Monsanto opts to call his own number and take the shot, but LaRavia is open on the throwback action, with Walton’s screen on Moore.
Forbes will run elevator action for several different players, including Mucius (36.6 3P%), another tall movement shooter.
Down at Miami, Wake Forest sets up in what looks like a similar design; however, instead of running off the staggered screens from Sy and LaRavia, Cameron Hildreth rejects and crosses to the weak side of the floor. While that happens, Mucius sprints comes from the low corner and sprints through the elevator doors.
McGusty fights hard to get through the elevator screen, but with the defense lifted and tied up, Williamson is able to attack 1-on-1 in the middle of the floor.
Speaking of Williamson, Forbes will use the veteran combo guard as the player coming through the elevator doors, too. Here’s the first play of the game at Miami: Williamson runs a handoff action with Williams and Mucius lifts as if he’ll set a ball screen for Williams. Instead, Mucius veers out. Meanwhile, Walton looks ready to set a pindown screen for LaRavia, which is dummy action.

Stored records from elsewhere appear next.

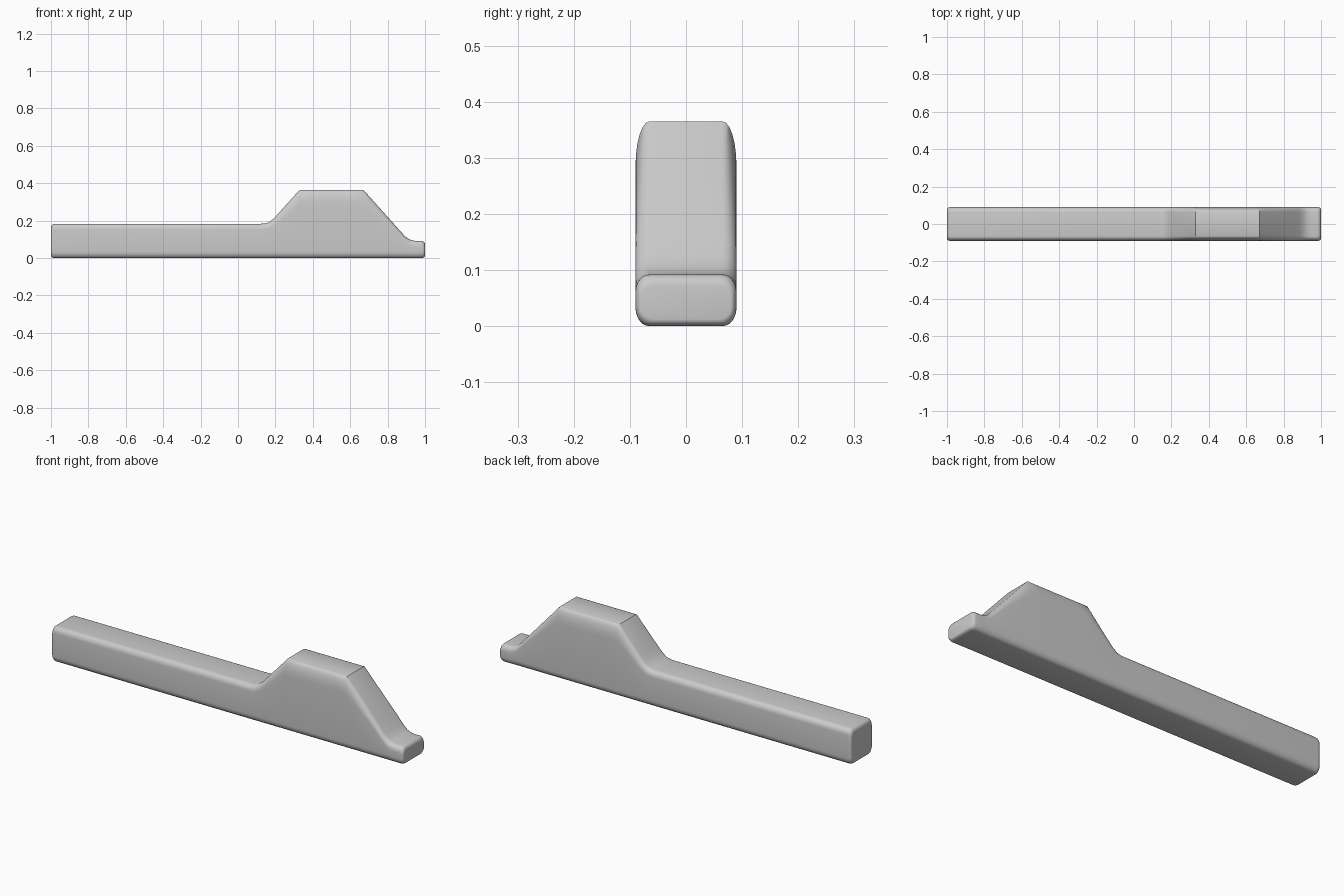
import bpy, bmesh
from math import sin, cos, pi

if "Cube" in bpy.data.objects:
    bpy.data.objects.remove(bpy.data.objects["Cube"])

HALF_W = 0.09


def section(x, top, bottom=0.0, half=HALF_W, steps=6):
    """Rounded cross-section; taller sections get longer upper curves."""
    ry = 0.025
    height = top - bottom
    rz_top = min(0.03 + max(top - 0.18, 0) * 0.27, height * 0.35)
    rz_bot = min(0.035, height * 0.35)
    corners = [(1, top - rz_top, rz_top, 0), (-1, top - rz_top, rz_top, pi / 2),
               (-1, bottom + rz_bot, rz_bot, pi), (1, bottom + rz_bot, rz_bot, 1.5 * pi)]
    return [(x, s * (half - ry) + ry * cos(a0 + i * pi / 2 / steps),
             cz + rz * sin(a0 + i * pi / 2 / steps))
            for s, cz, rz, a0 in corners for i in range(steps + 1)]


def end_sections(sign, top, r=0.02, steps=5):
    """Sections rounding off one end, from the tip inward."""
    result = []
    for i in range(steps + 1):
        a = i * pi / 2 / steps
        inset = 1 - sin(a)
        result.append(section(sign * (1 - r * (1 - cos(a))), top - r * inset,
                              0.012 * inset, HALF_W - 0.01 * inset))
    return result


# Top outline: low bar, fillet, raised block, long slope, fillet, small toe
outline = [(0.12, 0.183), (0.145, 0.185), (0.165, 0.191), (0.19, 0.21),
           (0.33, 0.365), (0.67, 0.365),
           (0.885, 0.125), (0.905, 0.106), (0.925, 0.096), (0.945, 0.092)]
rings = end_sections(-1, 0.183)
# rings run tip to inner edge at the left, inner edge to tip at the right
rings.sort(key=lambda ring: ring[0][0])
for (x0, z0), (x1, z1) in zip(outline, outline[1:]):
    n = 6 if x1 - x0 > 0.1 else 1
    rings += [section(x0 + (x1 - x0) * k / n, z0 + (z1 - z0) * k / n) for k in range(n)]
rings.append(section(*outline[-1]))
rings += sorted(end_sections(1, 0.092), key=lambda ring: ring[0][0])

# Loft the sections into one closed body
bm = bmesh.new()
loops = [[bm.verts.new(p) for p in ring] for ring in rings]
for a, b in zip(loops, loops[1:]):
    for i in range(len(a)):
        j = (i + 1) % len(a)
        bm.faces.new((a[i], a[j], b[j], b[i]))
bm.faces.new(loops[0])
bm.faces.new(loops[-1])
bmesh.ops.recalc_face_normals(bm, faces=bm.faces)
mesh = bpy.data.meshes.new("stepped_bar")
bm.to_mesh(mesh)
bm.free()
bar = bpy.data.objects.new("stepped_bar", mesh)
bpy.context.collection.objects.link(bar)
bpy.context.view_layer.objects.active = bar
bar.select_set(True)
bpy.ops.object.shade_smooth_by_angle(angle=0.6)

Williamson, after pitching to Williamson, sprints from the low block through the elevator doors of LaRavia and Walton.
This play has Miami fooled; Moore is out of position. If the initial pass from Williams to Williamson is caught cleanly, this is an open 3-point attempt.
During the 2020-21 season, Wake Forest ran this elevator door action for Williamson, too. The Demon Deacons would start in Horns set with Williamson on the basketball.

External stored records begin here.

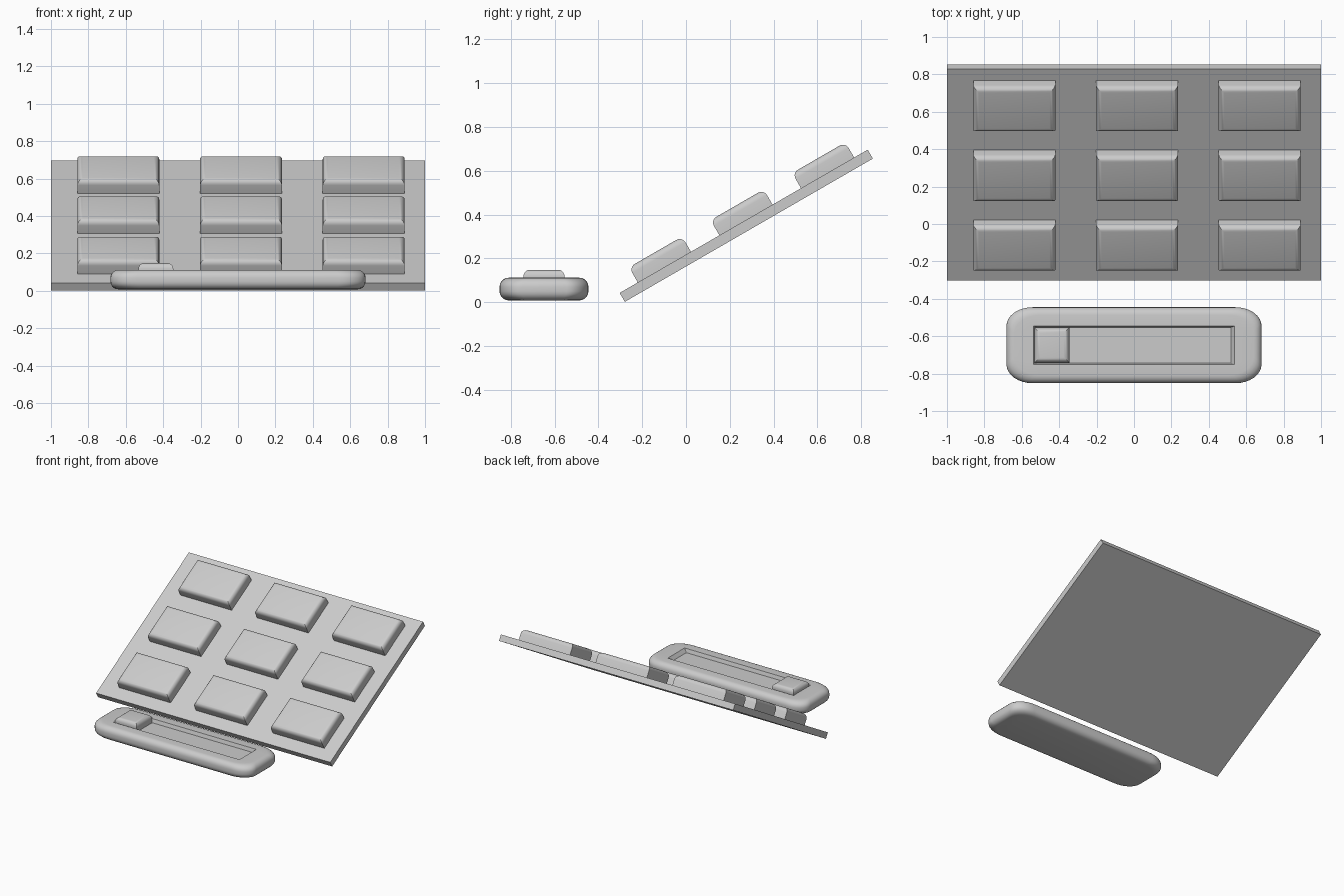
import bpy, bmesh, math
from mathutils import Matrix, Vector

if "Cube" in bpy.data.objects:
    bpy.data.objects.remove(bpy.data.objects["Cube"])

TILT = Matrix.Translation((0, 0.275, 0.349)) @ Matrix.Rotation(math.radians(30), 4, 'X')


def finish(bm, name, matrix=None):
    bmesh.ops.recalc_face_normals(bm, faces=bm.faces)
    me = bpy.data.meshes.new(name)
    bm.to_mesh(me)
    bm.free()
    ob = bpy.data.objects.new(name, me)
    bpy.context.collection.objects.link(ob)
    if matrix:
        ob.matrix_world = matrix
    bpy.ops.object.select_all(action='DESELECT')
    ob.select_set(True)
    bpy.context.view_layer.objects.active = ob
    bpy.ops.object.shade_smooth_by_angle(angle=math.radians(35))
    return ob


def box(name, centre, size, matrix=None, bevel=0):
    """Box whose top rim only may be rounded."""
    bm = bmesh.new()
    bmesh.ops.create_cube(bm, size=1)
    bmesh.ops.scale(bm, vec=size, verts=bm.verts)
    bmesh.ops.translate(bm, vec=centre, verts=bm.verts)
    if bevel:
        rim = [e for e in bm.edges if all(v.co.z > centre[2] for v in e.verts)]
        bmesh.ops.bevel(bm, geom=rim, offset=bevel, segments=5, profile=0.5, affect='EDGES')
    return finish(bm, name, matrix)


def outline(hx, hy, rx, ry, z, n=8):
    """Rectangle with elliptical corners, as a ring of points."""
    pts = []
    for q, (sx, sy) in enumerate(((1, 1), (-1, 1), (-1, -1), (1, -1))):
        for i in range(n + 1):
            a = math.pi / 2 * (q + i / n)
            pts.append(Vector((sx * (hx - rx) + rx * math.cos(a),
                               sy * (hy - ry) + ry * math.sin(a), z)))
    return pts


# Tilted panel with its 3 x 3 grid of raised pads
T = 0.047
box("tilted_panel", (0, 0, 0), (2, 1.307, T), TILT)
for row in range(3):
    for col in range(3):
        box(f"pad_{row}_{col}",
            (0.016 + (col - 1) * 0.656, 0.012 + (row - 1) * 0.43, T / 2 + 0.035),
            (0.438, 0.28, 0.09), TILT, bevel=0.03)

# Slider body: rounded shell running up, over the top and down into the groove
HX, HY, R, Z0, Z1 = 0.682, 0.203, 0.042, 0.008, 0.112
rings = []
for start, zc in ((-90, Z0 + R), (0, Z1 - R)):
    for k in range(6):
        a = math.radians(start + 90 * k / 5)
        d = R * (1 - math.cos(a))
        rings.append(outline(HX - d, HY - d, 0.14, 0.10, zc + R * math.sin(a)))
rings.append(outline(0.538, 0.103, 0.004, 0.004, Z1))
rings.append(outline(0.518, 0.095, 0.004, 0.004, Z1 - 0.028))

bm = bmesh.new()
loops = [[bm.verts.new(p) for p in ring] for ring in rings]
for lo, hi in zip(loops, loops[1:]):
    for i in range(len(lo)):
        j = (i + 1) % len(lo)
        bm.faces.new((lo[i], lo[j], hi[j], hi[i]))
bm.faces.new(loops[0][::-1])
bm.faces.new(loops[-1])
finish(bm, "slider_body", Matrix.Translation((0, -0.648, 0)))

# Sliding knob at the left end of the groove
box("slider_knob", (-0.439, -0.648, 0.111), (0.186, 0.188, 0.074), bevel=0.03)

Here’s that same action during the game in Chapel Hill vs. North Carolina. Once more, Williamson gets a clean look with Caleb Love as the chase defender.
In terms of actually making the NCAA Tournament, Wake Forest still needs more work. If the Big Dance started tomorrow, Wake Forest is probably in the field; Bracket Matrix projects the Demon Deacons as a 9-seed.
If the Deacs slip out, it could spell some trouble, though. Wake Forest has only one Quad 1 win and one of the weakest non-conference strengths of schedule in the country. This team really could use one more “good” win, which would present itself at the ACC Tournament.
Either way, Wake Forest must keep winning and avoid the obvious pitfalls. If the Deacs are able to crack the field of 68, they loom as a dangerous opponent, due in part to the dyanmic duo of Alondes Williams and Jake LaRavia.